South Florida (7-4) traveled to downstate rival Miami on Saturday and upset the Hurricanes, 23-20, in overtime; so the Bulls haven’t packed their horns away for the season just yet.
Conceivably, UConn could lose and still sneak into a BCS Bowl, if Pitt loses to Cincinnati and UWV loses to Rutgers this weekend.
But Connecticut Head Coach Randy Edsall isn’t looking ahead to bowl invitations, just yet.
“We’re going to focus on the South Florida game, because that’s our biggest goal right now. South Florida is going to be a hard game. They beat Miami today, so we know it will be hard, but you play the game to be in this position,” Edsall told reporters after the Nov. 27 game.
And he advised the media not to ask players about the BCS Bowl possibilities, “because I told them to keep their mouths shut.”
It was a bit warmer at the Pitt game (above) than it was Saturday, but if UConn beats South Florida in Tampa at the Dec. 4 game, fans will indeed be able to say Connecticut is number 1 in the Big East. File photo © 2010 by Vito J. Leo for HTNP.com Sports
For Husky fans, on the other hand, there’ll be a lot of barking going on in the days leading up to the USF showdown.
Many who have endured previous bowl trips to such un-sunny, un-warm places as Detroit in December and Toronto in January may be hoping they can welcome the New Year in the dry heat of Arizona or the brilliant sunshine of southern Florida.
Edsall did have a message for the 40,000 fans on hand for yet another sellout at The Rent: “I want to thank the fans for being out there and showing the support they did today. It really makes a difference as you can see from us being undefeated at home,” said Edsall “If we continue to sell out, it can help us create something special.”
A whole new team
The Huskies are unbeaten at home, but have only won one road game this season – a week ago against then-second-place Syracuse. And that came in the midst of this four-game winning streak against the best teams in the conference, a streak that began after two straight disappointing – and, in hindsight, hard-to-figure – losses to lowly Louisville and Rutgers.
Todman, who maintained his spot as the nation’s second-leading rusher, says a lot has changed since those two losses that opened Big East play.
“You know, it’s a whole new team.

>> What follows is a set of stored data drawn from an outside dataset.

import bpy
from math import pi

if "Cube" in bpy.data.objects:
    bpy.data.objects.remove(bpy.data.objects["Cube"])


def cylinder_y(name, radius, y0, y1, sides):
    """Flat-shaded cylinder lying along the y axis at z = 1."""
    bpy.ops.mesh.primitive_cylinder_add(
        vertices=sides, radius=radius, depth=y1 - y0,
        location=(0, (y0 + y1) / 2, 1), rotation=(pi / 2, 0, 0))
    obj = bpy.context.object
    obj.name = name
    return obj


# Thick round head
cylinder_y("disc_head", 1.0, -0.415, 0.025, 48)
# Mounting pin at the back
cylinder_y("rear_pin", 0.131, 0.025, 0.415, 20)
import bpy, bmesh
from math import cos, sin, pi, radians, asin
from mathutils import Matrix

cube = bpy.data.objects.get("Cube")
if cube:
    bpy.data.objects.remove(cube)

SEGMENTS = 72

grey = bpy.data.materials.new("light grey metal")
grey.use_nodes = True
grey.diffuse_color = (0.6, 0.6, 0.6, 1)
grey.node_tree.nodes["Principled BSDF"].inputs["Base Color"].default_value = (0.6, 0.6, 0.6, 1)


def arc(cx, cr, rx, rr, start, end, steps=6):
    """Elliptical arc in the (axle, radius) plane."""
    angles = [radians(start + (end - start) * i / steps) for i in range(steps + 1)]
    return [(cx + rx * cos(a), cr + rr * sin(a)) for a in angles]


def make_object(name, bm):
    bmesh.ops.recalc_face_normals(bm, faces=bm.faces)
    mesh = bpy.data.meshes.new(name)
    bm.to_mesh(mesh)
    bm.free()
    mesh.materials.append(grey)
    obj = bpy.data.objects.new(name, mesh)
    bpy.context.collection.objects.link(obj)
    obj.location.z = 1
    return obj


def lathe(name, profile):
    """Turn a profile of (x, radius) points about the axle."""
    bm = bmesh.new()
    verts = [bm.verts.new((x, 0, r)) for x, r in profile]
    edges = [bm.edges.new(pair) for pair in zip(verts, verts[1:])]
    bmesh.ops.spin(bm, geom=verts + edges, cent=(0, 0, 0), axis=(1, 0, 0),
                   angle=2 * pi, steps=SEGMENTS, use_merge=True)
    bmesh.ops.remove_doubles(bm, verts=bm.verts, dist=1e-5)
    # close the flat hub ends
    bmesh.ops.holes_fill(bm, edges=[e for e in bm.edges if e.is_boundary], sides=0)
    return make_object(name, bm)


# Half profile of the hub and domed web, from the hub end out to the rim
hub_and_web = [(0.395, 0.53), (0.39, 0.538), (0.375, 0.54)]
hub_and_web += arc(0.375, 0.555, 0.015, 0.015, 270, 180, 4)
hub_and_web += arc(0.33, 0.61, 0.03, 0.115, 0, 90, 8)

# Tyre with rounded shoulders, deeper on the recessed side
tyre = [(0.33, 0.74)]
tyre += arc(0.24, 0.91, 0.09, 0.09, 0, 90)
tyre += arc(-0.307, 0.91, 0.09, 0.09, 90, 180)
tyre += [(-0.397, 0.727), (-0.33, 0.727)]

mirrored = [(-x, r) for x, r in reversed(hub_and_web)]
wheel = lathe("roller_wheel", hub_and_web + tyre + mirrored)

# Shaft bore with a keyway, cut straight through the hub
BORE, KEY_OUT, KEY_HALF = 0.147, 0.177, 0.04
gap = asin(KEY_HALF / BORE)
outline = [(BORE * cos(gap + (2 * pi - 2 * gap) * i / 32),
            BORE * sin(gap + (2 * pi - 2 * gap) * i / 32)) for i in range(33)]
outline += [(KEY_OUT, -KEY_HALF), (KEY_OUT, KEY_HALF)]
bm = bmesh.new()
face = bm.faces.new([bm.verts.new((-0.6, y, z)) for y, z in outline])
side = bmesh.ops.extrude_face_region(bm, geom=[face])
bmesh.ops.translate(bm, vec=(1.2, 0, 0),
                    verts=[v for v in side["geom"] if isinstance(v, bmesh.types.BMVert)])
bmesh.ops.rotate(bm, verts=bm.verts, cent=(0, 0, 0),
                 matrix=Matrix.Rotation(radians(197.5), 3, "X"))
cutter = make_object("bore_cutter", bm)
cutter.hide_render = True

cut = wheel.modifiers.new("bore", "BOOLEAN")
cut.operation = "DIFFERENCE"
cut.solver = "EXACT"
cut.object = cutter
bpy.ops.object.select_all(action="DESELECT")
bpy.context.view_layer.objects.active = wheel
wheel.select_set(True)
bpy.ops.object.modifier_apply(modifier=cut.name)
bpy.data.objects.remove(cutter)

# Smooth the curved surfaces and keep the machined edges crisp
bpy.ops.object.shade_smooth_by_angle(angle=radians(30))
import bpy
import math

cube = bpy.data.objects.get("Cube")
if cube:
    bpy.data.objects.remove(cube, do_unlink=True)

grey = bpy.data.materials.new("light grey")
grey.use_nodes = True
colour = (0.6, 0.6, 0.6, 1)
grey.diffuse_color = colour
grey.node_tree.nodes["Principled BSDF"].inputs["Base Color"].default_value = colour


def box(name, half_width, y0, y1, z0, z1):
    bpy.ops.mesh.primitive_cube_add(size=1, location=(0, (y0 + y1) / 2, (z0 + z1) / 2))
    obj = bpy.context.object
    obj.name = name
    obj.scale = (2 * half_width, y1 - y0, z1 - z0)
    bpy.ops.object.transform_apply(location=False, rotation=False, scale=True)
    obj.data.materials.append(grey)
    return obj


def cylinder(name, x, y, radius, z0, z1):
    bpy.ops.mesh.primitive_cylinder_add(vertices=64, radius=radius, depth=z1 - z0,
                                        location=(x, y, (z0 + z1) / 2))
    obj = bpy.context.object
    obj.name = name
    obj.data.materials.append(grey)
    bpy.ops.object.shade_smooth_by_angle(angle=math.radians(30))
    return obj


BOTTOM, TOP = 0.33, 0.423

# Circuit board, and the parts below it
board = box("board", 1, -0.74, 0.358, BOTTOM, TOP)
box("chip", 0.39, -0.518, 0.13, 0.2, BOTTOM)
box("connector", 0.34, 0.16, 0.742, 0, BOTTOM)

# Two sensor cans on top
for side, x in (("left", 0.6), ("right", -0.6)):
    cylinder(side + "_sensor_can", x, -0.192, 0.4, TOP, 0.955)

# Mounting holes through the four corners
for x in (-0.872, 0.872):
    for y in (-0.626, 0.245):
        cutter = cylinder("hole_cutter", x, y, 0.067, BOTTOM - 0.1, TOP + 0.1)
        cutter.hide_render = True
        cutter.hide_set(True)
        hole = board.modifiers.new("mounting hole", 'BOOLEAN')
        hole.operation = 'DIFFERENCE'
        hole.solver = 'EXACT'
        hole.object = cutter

Everybody has kind of switched attitudes and work ethic, and we’ve really started to practice, and we love to win and winning is addictive and makes everybody happy,” Todman said. “So, we’ll stick to what works so far and we have one more game on the way.”
While Todman was his usual workhorse self on offense – he carried the ball 31 times – quarterback Zach Frazer showed he has some open-field moves as well, when he deeked out a linebacker en route to a 19-yard run for a key first down midway through the fourth quarter.
Quarterback Zach Frazer completed 11 passes in 24 attempts for 121 yards with one touchdown and one interception as the Huskies beat Cincinnati 38-17. File photo © 2010 by Vito J. Leo for HTNP.com Sports
Frazer hit 11 of 24 attempts for 121 yards, one touchdown (to Anthony Sherman, his first passing TD as a Husky) and one interception, the only turnover UConn had in the game.
Winning isn’t easy
Cincinnati, on the other hand, coughed up the ball five times, including four interceptions.
Reyes had that big one and was in the backfield a couple other times, twice throwing ballcarriers for a loss.
Defensive backs Jerome Junior and Blidi Wreh-Wilson each had a pick, as did Mike Lang, who made a spectacular late-game interception. He dove to snag the ball close to the ground, stretching as far as he could to get it under control before he hit the turf.
Sometimes people think winning is easy, but it’s really hard.
As Edsall said, “If you go back in UConn history, there has only been a couple times when there’s been four consecutive winning seasons.”
He added, “I’m very pleased for the kids, especially because it wasn’t easy today against a tough Cincinnati team… We were able to do a little better than the 700 yards and 47 points they got on us last year; I think the kids got tired of me saying that all week.”
Posted Nov. 30, 2010